Most of the time I agree with him. But this weekend, he and I had a little dispute about employee engagement — which is, after all, my sacred cow.

I had tweeted a quote from SAS Institute’s CEO, Jim Goodnight: “If you keep your workers happy, they’ll keep their customers happy… the company is happy.”  Makes sense to me, especially coming from the founder of a famously successful company, which also appears regularly on the Fortune Best Companies to Work For list (this year SAS is #1).  He isn’t suffering from a lack of really great resumes for the few jobs that open up. His turnover is practically nonexistent.

Steve’s considered opinion of my tweet boiled down to two words, “Not necessarily,” and then he included a link to an article he wrote on the subject in The Wall Street Journal, debunking the beliefs around employee engagement.

In his column, he used expressions like “unbridled joy,”  “glee,” and that old standby “irrational exuberance.” The accompanying cartoon showed two distinctly different employees — one who is a grouchy grind, the other a laidback glad-hander whose hail-fellow-well-met personality would drive even Mother Theresa to extremes.  Steve quoted some research that showed that unhappy workers made half as many mistakes as their more cheerful counterparts. And that “optimists are less vigilant about taking care of their health, less fastidious about safety protocols and less inclined to save money.”

I would say that those “optimists” weren’t necessarily “happy” employees. They were just individuals with some kind of personality disorder. As for the Grouchy Guses? Who’s to say they were unhappy? Maybe they were just frowning with concentration.  Or maybe being cranky makes them happy.

Steve unintentionally raises a challenge here to the engagement community — and to those employers who aspire to have an inspiring workplace culture.  What exactly does happy mean to you, in terms of the kind of employees you want to attract?  What kind of happiness can you confidently serve up in your workplace that would produce the best outcome for all your stakeholders? And would that bring on board the kinds of people whose workstyles would make you happy as their leader?

I have found over the years that those who scoff at the notion of an employer’s responsibility to make his employees happy have a very limited, specific and not very flattering idea of what “happiness” looks like on the job.  It’s not all giggles, free dry cleaning and your faithful dog snoozing at your feet.  It’s about doing work that means something to you alongside people you respect.

As much as I hate to say it, Steve was right (but decidedly unhelpful) when he said, “Not necessarily.” There are some people who would be content and creative workers anywhere. And some who would always find something to complain about.  And either way, I would say that the employees’ frame of mind will show up in the customer experience. Which was the ultimate point of my tweet.
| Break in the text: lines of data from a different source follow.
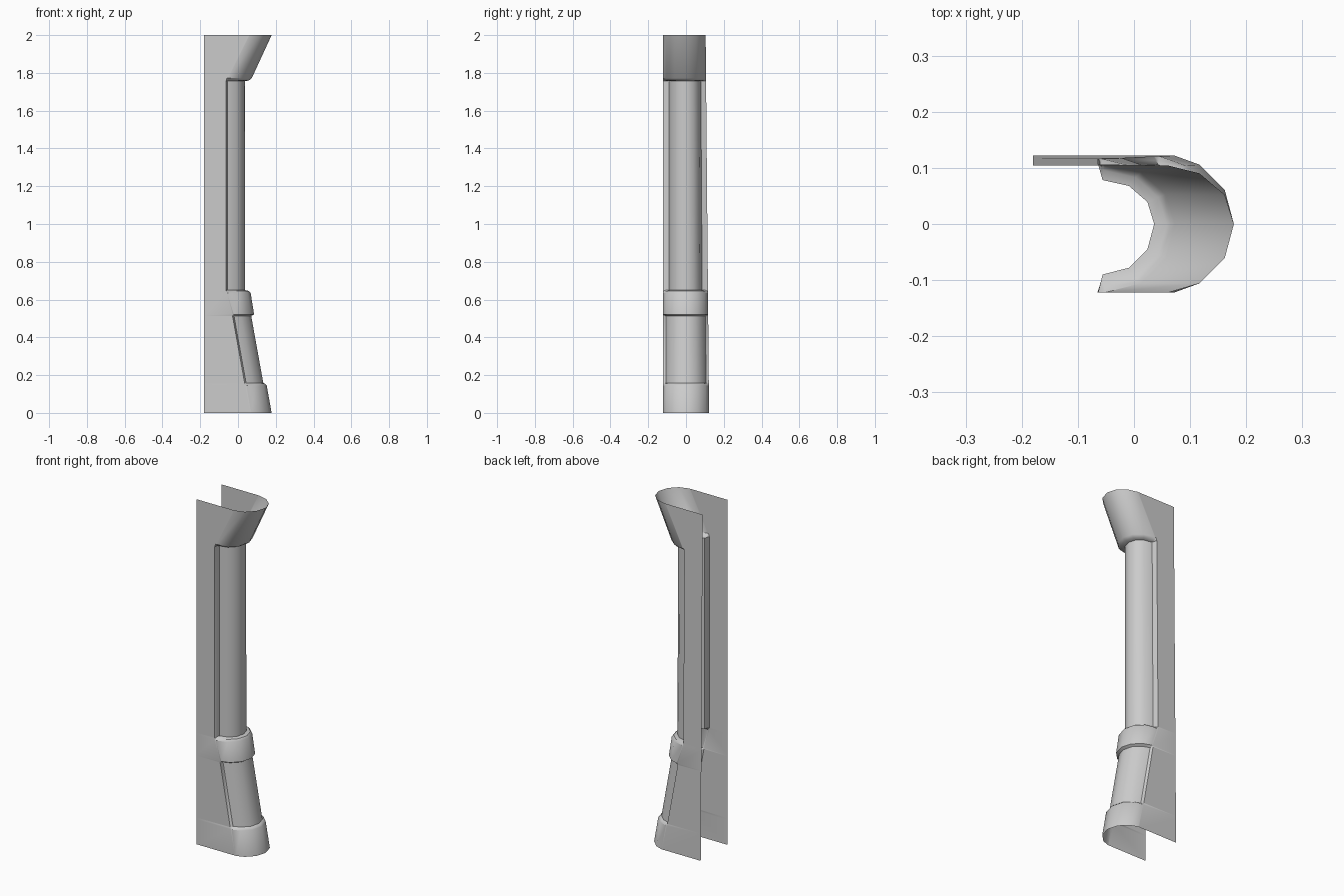
import bpy, bmesh
from math import cos, sin, pi

if "Cube" in bpy.data.objects:
    bpy.data.objects.remove(bpy.data.objects["Cube"])

R = 0.122        # half depth of the U-shaped shell
LEFT = -0.18     # open side
SEGS = 6         # sides of the rounded nose

# z, outer nose x, recess depth, offset of recess edge
rings = [
    (0.000, 0.178, 0.000, 0.010),   # foot
    (0.145, 0.152, 0.000, 0.010),
    (0.155, 0.150, 0.008, 0.010),   # lower ledge
    (0.158, 0.149, 0.015, 0.010),
    (0.513, 0.085, 0.015, 0.010),   # lower recessed panel
    (0.517, 0.085, 0.008, 0.010),
    (0.522, 0.085, 0.000, 0.010),   # collar
    (0.635, 0.067, 0.000, -0.008),
    (0.646, 0.067, 0.010, -0.008),  # shaft ledge
    (0.650, 0.068, 0.032, -0.008),
    (1.756, 0.068, 0.032, -0.008),  # recessed shaft
    (1.760, 0.070, 0.012, -0.008),
    (1.772, 0.073, 0.000, -0.008),  # flared head
    (2.000, 0.178, 0.000, 0.000),
]


def section(z, nose, depth, edge):
    """Front half, nose, then back half of one cross-section."""
    cx = nose - R
    r = R - depth
    front = [(LEFT, -R), (cx + edge - 0.002, -R),
             (cx + edge + 0.002, -R + depth * 0.5),
             (cx + edge + 0.006, -r)]
    first = 1 if edge > 0 else 0
    arc = [(cx + r * sin(pi * k / SEGS), -r * cos(pi * k / SEGS))
           for k in range(1, SEGS)]
    pts = front + arc + [(x, -y) for x, y in reversed(front)]
    # the back wall leans inwards towards the top
    back = (R - 0.009 * z) / R
    return [(x, y * back if y > 0 else y, z) for x, y in pts]


# Single-skin column cover
bm = bmesh.new()
rows = [[bm.verts.new(p) for p in section(*ring)] for ring in rings]
for a, b in zip(rows, rows[1:]):
    for j in range(len(a) - 1):
        bm.faces.new((a[j], a[j + 1], b[j + 1], b[j]))
mesh = bpy.data.meshes.new("column_cover")
bm.to_mesh(mesh)
bm.free()
cover = bpy.data.objects.new("column_cover", mesh)
bpy.context.collection.objects.link(cover)
bpy.context.view_layer.objects.active = cover
cover.select_set(True)
bpy.ops.object.shade_smooth_by_angle(angle=pi / 5)
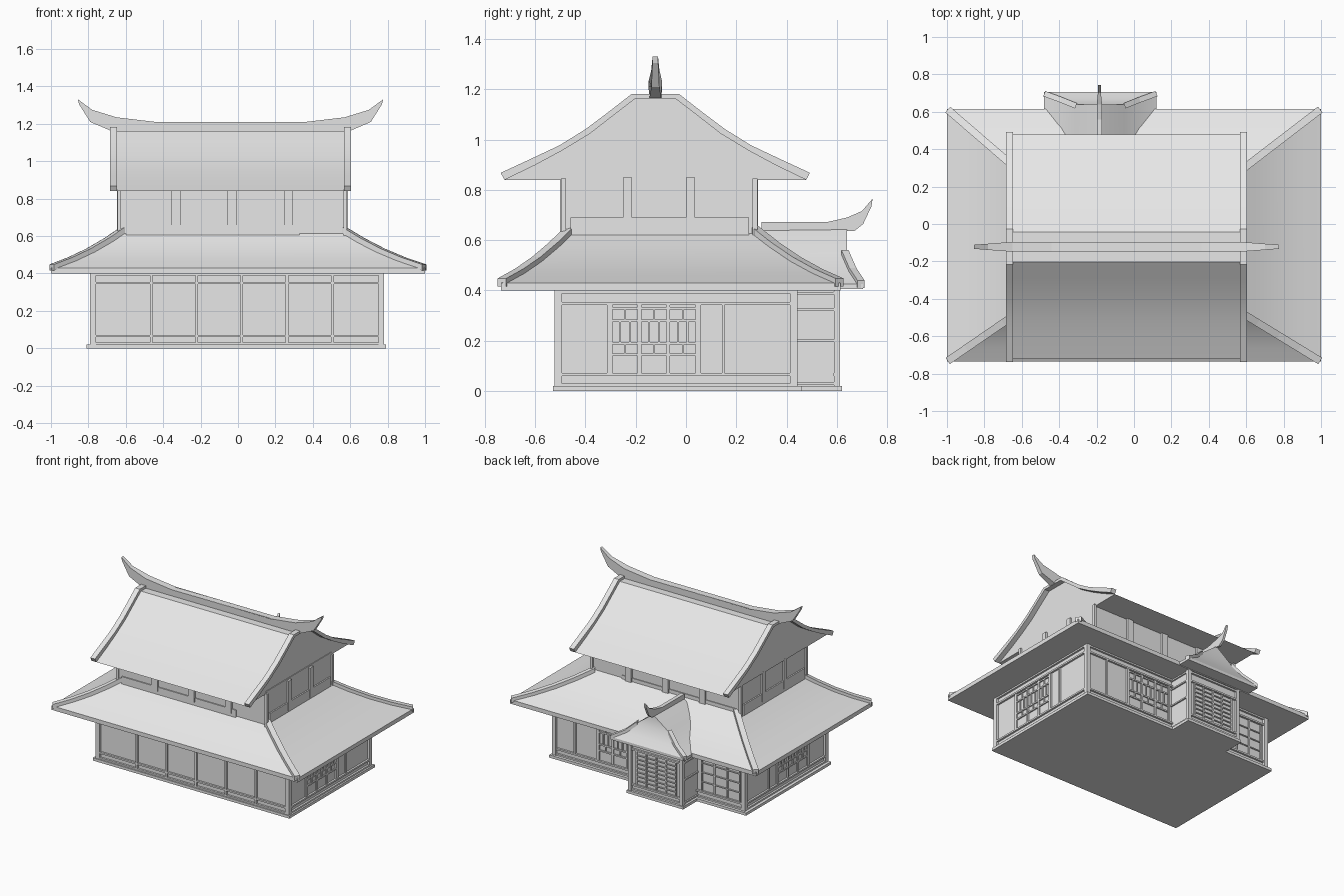
import bpy, bmesh
from mathutils import Vector

if "Cube" in bpy.data.objects:
    bpy.data.objects.remove(bpy.data.objects["Cube"])

grey = bpy.data.materials.new("plain_grey")
grey.use_nodes = True
grey.diffuse_color = (0.8, 0.8, 0.8, 1)
grey.node_tree.nodes["Principled BSDF"].inputs["Base Color"].default_value = grey.diffuse_color


def finish(name, bm, smooth=False):
    bmesh.ops.recalc_face_normals(bm, faces=bm.faces)
    mesh = bpy.data.meshes.new(name)
    bm.to_mesh(mesh)
    bm.free()
    mesh.materials.append(grey)
    ob = bpy.data.objects.new(name, mesh)
    bpy.context.collection.objects.link(ob)
    if smooth:
        bpy.ops.object.select_all(action='DESELECT')
        ob.select_set(True)
        bpy.context.view_layer.objects.active = ob
        bpy.ops.object.shade_smooth_by_angle(angle=0.5)
    return ob


def add_loft(bm, rings):
    """Skin a list of equal-length closed rings and cap both ends."""
    loops = [[bm.verts.new(p) for p in r] for r in rings]
    n = len(loops[0])
    for a, b in zip(loops, loops[1:]):
        for i in range(n):
            j = (i + 1) % n
            bm.faces.new((a[i], a[j], b[j], b[i]))
    bm.faces.new(loops[0])
    bm.faces.new(loops[-1])


def rect(x0, x1, y0, y1, z):
    return [(x0, y0, z), (x1, y0, z), (x1, y1, z), (x0, y1, z)]


def boxes(name, items):
    bm = bmesh.new()
    for x0, x1, y0, y1, z0, z1 in items:
        add_loft(bm, [rect(x0, x1, y0, y1, z0), rect(x0, x1, y0, y1, z1)])
    return finish(name, bm)


def hip_bars(name, paths, width, height):
    """Square bars running along the roof hips."""
    bm = bmesh.new()
    for path in paths:
        pts = [Vector(p) for p in path]
        run = pts[-1] - pts[0]
        side = Vector((-run.y, run.x, 0)).normalized() * width / 2
        up, low = Vector((0, 0, height)), Vector((0, 0, -0.015))
        add_loft(bm, [[p + side + low, p - side + low, p - side + up, p + side + up] for p in pts])
    return finish(name, bm)


# Wall planes: axis of the normal, position, outward sign
WALLS = {"front": ("y", -0.507, -1), "back": ("y", 0.425, 1), "right": ("x", 0.764, 1),
         "left": ("x", -0.774, -1), "porch": ("y", 0.597, 1),
         "porch_right": ("x", 0.03, 1), "porch_left": ("x", -0.39, -1)}


def on_wall(wall, u0, u1, z0, z1, depth=0.014):
    axis, plane, sign = WALLS[wall]
    a, b = sorted((plane - 0.01 * sign, plane + depth * sign))
    return (a, b, u0, u1, z0, z1) if axis == "x" else (u0, u1, a, b, z0, z1)


def rails(wall, u0, u1, heights, t=0.012, depth=0.014):
    return [on_wall(wall, u0, u1, z - t / 2, z + t / 2, depth) for z in heights]


def stiles(wall, us, z0, z1, t=0.014, depth=0.014):
    return [on_wall(wall, u - t / 2, u + t / 2, z0, z1, depth) for u in us]


def divide(a, b, n):
    return [a + (b - a) * i / n for i in range(n + 1)]


def lattice_window(wall, u0, u1, leaves=3):
    """Leaves with paired cells above and below a row of three."""
    edges = divide(u0, u1, leaves)
    out = rails(wall, u0, u1, (0.145, 0.19, 0.28, 0.33), 0.01, 0.009)
    out += stiles(wall, edges, 0.07, 0.345, 0.014, 0.01)
    for a, b in zip(edges, edges[1:]):
        out += stiles(wall, divide(a, b, 3)[1:-1], 0.19, 0.28, 0.008, 0.008)
        for z in (0.145, 0.28):
            out += stiles(wall, [(a + b) / 2], z, z + 0.05, 0.008, 0.008)
    return out


def grid_window(wall, u0, u1, z0, z1, cols, rows):
    return (rails(wall, u0, u1, divide(z0, z1, rows), 0.007, 0.008)
            + stiles(wall, divide(u0, u1, cols), z0, z1, 0.01, 0.009))


# Base slabs and wall cores
boxes("base", [(-0.81, 0.79, -0.53, 0.46, 0, 0.02), (-0.41, 0.05, 0.4, 0.62, 0, 0.02)])
boxes("lower_walls", [(-0.774, 0.764, -0.507, 0.425, 0.01, 0.41)])
boxes("porch_walls", [(-0.39, 0.03, 0.4, 0.597, 0.01, 0.415)])

# Timber frame around the ground floor
RAIL = (0.025, 0.066, 0.349, 0.395)
frame = rails("front", -0.785, 0.775, RAIL) + stiles("front", (-0.463, -0.22, 0.02, 0.262, 0.505), 0.02, 0.4)
for wall in ("right", "left"):
    frame += rails(wall, -0.52, 0.44, RAIL) + stiles(wall, (-0.31, 0.055, 0.148), 0.06, 0.35, 0.01, 0.01)
frame += rails("back", -0.785, 0.775, RAIL) + stiles("back", (0.42, 0.6), 0.06, 0.35, 0.012)
frame += [(x, x + 0.03, y, y + 0.03, 0.02, 0.41) for x in (-0.79, 0.75) for y in (-0.524, 0.414)]
boxes("wall_frame", frame)

boxes("windows", lattice_window("right", -0.3, 0.045) + lattice_window("left", -0.3, 0.045)
      + lattice_window("back", 0.06, 0.41) + grid_window("back", -0.74, -0.43, 0.07, 0.345, 3, 4))

# Porch frame and sliding lattice doors
porch = rails("porch", -0.4, 0.04, (0.03, 0.066, 0.325, 0.39))
for wall in ("porch_right", "porch_left"):
    porch += rails(wall, 0.42, 0.61, (0.03, 0.2, 0.325, 0.39), 0.01, 0.01)
porch += [(x, x + 0.025, 0.588, 0.613, 0.02, 0.41) for x in (-0.402, 0.017)]
boxes("porch_frame", porch)
boxes("porch_doors", grid_window("porch", -0.34, -0.02, 0.07, 0.32, 4, 8))

# Lower skirt roof, gently concave
STEPS = ((0, 0.43), (0.25, 0.468), (0.5, 0.515), (0.75, 0.573), (1, 0.64))
OUT, TOP = (-1, 1, -0.735, 0.615), (-0.6, 0.55, -0.46, 0.27)


def mix(t):
    return [a + (b - a) * t for a, b in zip(OUT, TOP)]


bm = bmesh.new()
add_loft(bm, [rect(*OUT, 0.4)] + [rect(*mix(t), z) for t, z in STEPS])
finish("lower_roof", bm, True)
hip_bars("lower_roof_hips",
         [[(mix(t * 0.99 + 0.01)[i], mix(t * 0.99 + 0.01)[j], z) for t, z in STEPS]
          for i in (0, 1) for j in (2, 3)], 0.04, 0.018)

# Upper storey with posts and a low kerb
boxes("upper_walls", [(-0.635, 0.572, -0.487, 0.272, 0.55, 0.86)])
posts = [(x, x + 0.05, y, y + 0.03, 0.63, 0.845) for x in (-0.355, -0.055, 0.245) for y in (-0.502, 0.257)]
posts += [(x, x + 0.03, y, y + 0.036, 0.63, 0.85) for x in (-0.648, 0.557) for y in (-0.25, 0.0)]
posts += [(x, x + 0.02, y, y + 0.02, 0.6, 0.845) for x in (-0.645, 0.563) for y in (-0.498, 0.264)]
boxes("upper_posts", posts)
boxes("upper_kerb", [(-0.645, 0.582, -0.46, 0.25, 0.6, 0.69), (-0.6, 0.33, -0.495, 0.278, 0.6, 0.66)])

# Upper gable roof with raised verge strips
MID_Y = -0.122
INNER = ((0.6, 0.84), (0.48, 0.898), (0.372, 0.956), (0.26, 1.024), (0.165, 1.098), (0.08, 1.163))
OUTER = ((0.615, 0.868), (0.49, 0.926), (0.38, 0.978), (0.277, 1.042), (0.18, 1.115), (0.094, 1.182))


def both_sides(half):
    return [(MID_Y - d, z) for d, z in half] + [(MID_Y + d, z) for d, z in reversed(half)]


def extrude_x(bm, profile, x0, x1):
    add_loft(bm, [[(x, y, z) for y, z in profile] for x in (x0, x1)])


bm = bmesh.new()
extrude_x(bm, both_sides(INNER), -0.647, 0.567)
finish("upper_roof", bm, True)
bm = bmesh.new()
for x0 in (-0.685, 0.567):
    extrude_x(bm, both_sides(OUTER) + both_sides(INNER)[::-1], x0, x0 + 0.038)
finish("verge_strips", bm, True)

# Main ridge beam, upswept and narrowing at both ends
RIDGE_TOP = ((0.4, 1.21), (0.61, 1.235), (0.74, 1.275), (0.815, 1.33))
RIDGE_LOW = ((0.81, 1.305), (0.75, 1.21), (0.64, 1.163))
half = RIDGE_TOP + RIDGE_LOW
outline = [(-0.04 + d, z) for d, z in half] + [(-0.04 - d, z) for d, z in reversed(half)]
bm = bmesh.new()
add_loft(bm, [[(x, MID_Y + s * (0.027 if abs(x + 0.04) < 0.6 else 0.027 - 0.075 * (abs(x + 0.04) - 0.6)), z)
               for x, z in outline] for s in (-1, 1)])
finish("main_ridge", bm)

# Porch roof: small gable above a hipped skirt
CX = -0.18
bm = bmesh.new()
HALF = ((0.3, 0.405), (0.3, 0.425), (0.21, 0.475), (0.13, 0.548))
section = [(CX - d, z) for d, z in HALF] + [(CX, 0.645)] + [(CX + d, z) for d, z in reversed(HALF)]
reach = {0.405: 0.705, 0.425: 0.705, 0.475: 0.672, 0.548: 0.64, 0.645: 0.64}
back = [bm.verts.new((x, 0.3, z)) for x, z in section]
tip = [bm.verts.new((x, reach[z], z)) for x, z in section]
for i in range(9):
    j = (i + 1) % 9
    bm.faces.new((back[i], back[j], tip[j], tip[i]))
for i in range(3):
    bm.faces.new((tip[i], tip[i + 1], tip[7 - i], tip[8 - i]))
bm.faces.new(tip[3:6])
bm.faces.new(back)
finish("porch_roof", bm, True)
hip_bars("porch_roof_hips", [[(CX + s * d, reach[z] - 0.008, z) for d, z in HALF[1:]] for s in (-1, 1)], 0.03, 0.014)

# Porch ridge with a raised horn
PORCH_RIDGE = ((0.3, 0.635), (0.3, 0.672), (0.56, 0.672), (0.64, 0.69), (0.7, 0.716),
               (0.742, 0.765), (0.738, 0.735), (0.705, 0.665), (0.67, 0.637))
bm = bmesh.new()
add_loft(bm, [[(CX - 0.005 + s * (0.014 if y < 0.66 else 0.008), y, z) for y, z in PORCH_RIDGE] for s in (-1, 1)])
finish("porch_ridge", bm)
As an employer, you need to make sure your workplace culture is set up in a sustainable, authentic way, with the company values explicitly stated. And then find employees who would be happy there.  If you don’t want to serve up a cotton-candy and Ferris wheel experience, don’t promise it. And then you won’t attract candidates looking for a day at the fair.